Cypriot savers have been queuing at cash machines – after waking up to the news that Brussels plans to enforce a levy of up to 10 percent on bank deposits as part of a bailout deal.
The Eurogroup and the International Monetary Fund (IMF) agreed a 10 billion euro rescue package for Cyprus, which is teetering on the edge of bankruptcy, late on March 15.
The deal includes a one-off levy on Cypriot bank deposits to raise six billion euros.
German Chancellor Angela Merkel, at the helm of the EU’s largest economy, explained why the radical measure makes sense: “We said: people who have their money in Cyprus’ banks have to contribute to saving Cyprus. So everyone who has more than 100,000 euros in his or her account will be taxed by almost 10 percent, by 9.9 percent.”

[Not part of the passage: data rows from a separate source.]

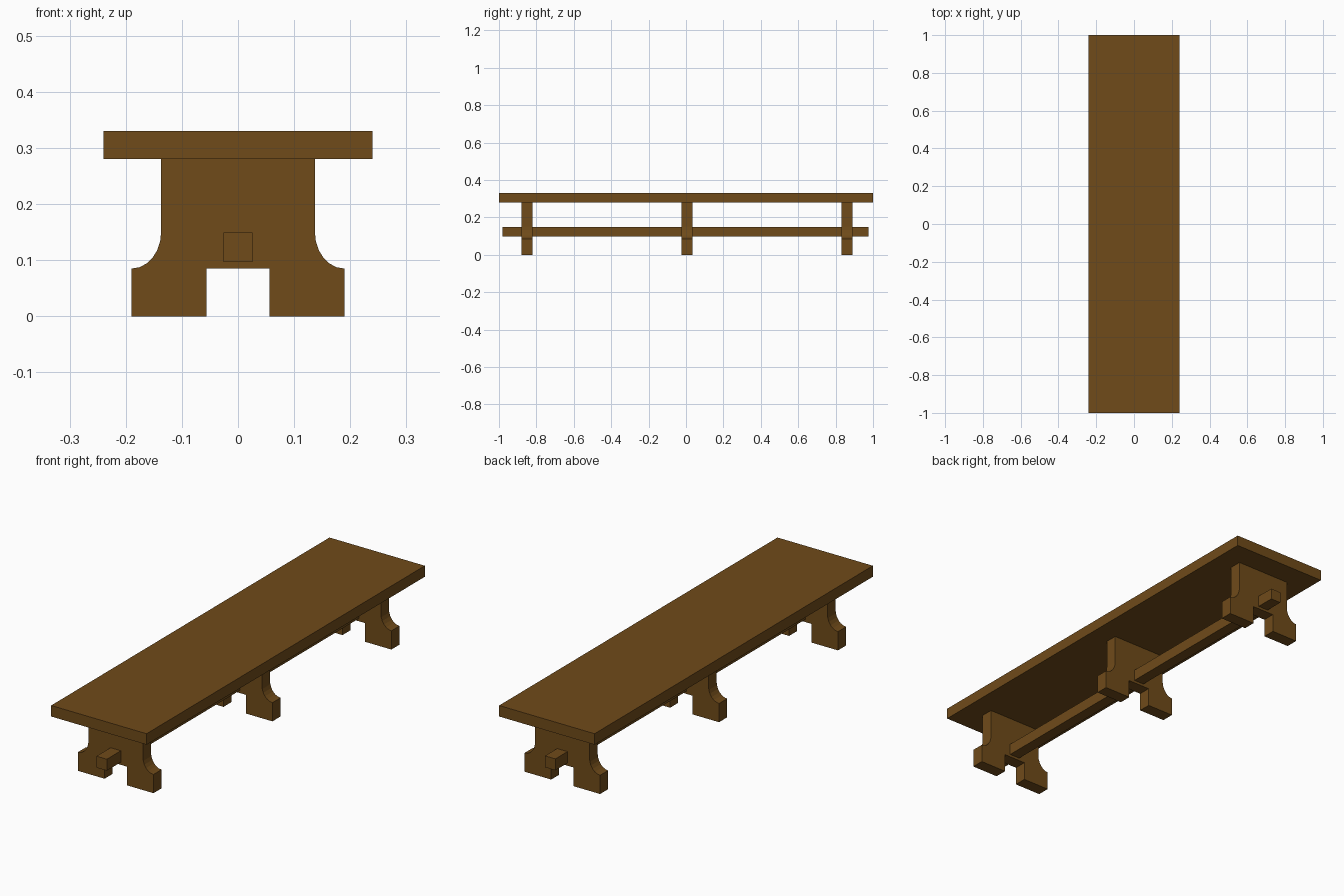
import bpy, bmesh
from math import sin, cos, pi

if "Cube" in bpy.data.objects:
    bpy.data.objects.remove(bpy.data.objects["Cube"])

wood = bpy.data.materials.new("brown_wood")
wood.diffuse_color = (0.16, 0.07, 0.01, 1)
wood.use_nodes = True
wood.node_tree.nodes["Principled BSDF"].inputs["Base Color"].default_value = wood.diffuse_color


def finish(name, bm):
    bmesh.ops.recalc_face_normals(bm, faces=bm.faces)
    mesh = bpy.data.meshes.new(name)
    bm.to_mesh(mesh)
    bm.free()
    mesh.materials.append(wood)
    obj = bpy.data.objects.new(name, mesh)
    bpy.context.collection.objects.link(obj)
    return obj


def box(name, lo, hi):
    bm = bmesh.new()
    bmesh.ops.create_cube(bm, size=1)
    for v in bm.verts:
        v.co = [(a + b) / 2 + c * (b - a) for a, b, c in zip(lo, hi, v.co)]
    return finish(name, bm)


def trestle(name, y, thickness=0.058):
    # Right half of the outline: notch, foot, concave shoulder, upright
    half = [(0.056, 0.085), (0.056, 0), (0.19, 0)]
    steps = 6
    for i in range(steps + 1):
        a = pi / 2 * i / steps
        half.append((0.19 - 0.053 * sin(a), 0.15 - 0.065 * cos(a)))
    half.append((0.137, 0.28))
    outline = half + [(-x, z) for x, z in reversed(half)]
    bm = bmesh.new()
    face = bm.faces.new([bm.verts.new((x, y - thickness / 2, z)) for x, z in outline])
    ext = bmesh.ops.extrude_face_region(bm, geom=[face])
    verts = [g for g in ext["geom"] if isinstance(g, bmesh.types.BMVert)]
    bmesh.ops.translate(bm, verts=verts, vec=(0, thickness, 0))
    return finish(name, bm)


# Seat plank
box("seat", (-0.24, -1, 0.28), (0.24, 1, 0.33))

# Stretcher beam running through all the trestles
box("stretcher", (-0.026, -0.98, 0.097), (0.026, 0.976, 0.149))

# Three trestle legs
for name, y in (("front_leg", -0.85), ("middle_leg", 0.005), ("back_leg", 0.86)):
    trestle(name, y)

Merkel added, “In so doing, the people responsible will contribute – not only tax payers from other countries. And that is correct in my opinion.”
There will also be a tax of 6.75 percent on smaller deposits.
The levy’s due to take effect on March 19, although the deal still has to be approved by the parliaments of several eurozone nations, including Cyprus.
The island nation, which has one of Europe’s smallest economies, is the fifth country to turn to the eurozone for aid during the region’s debt crisis. It follows Greece, Ireland, Portugal and Spain – which asked specifically for help for its banks.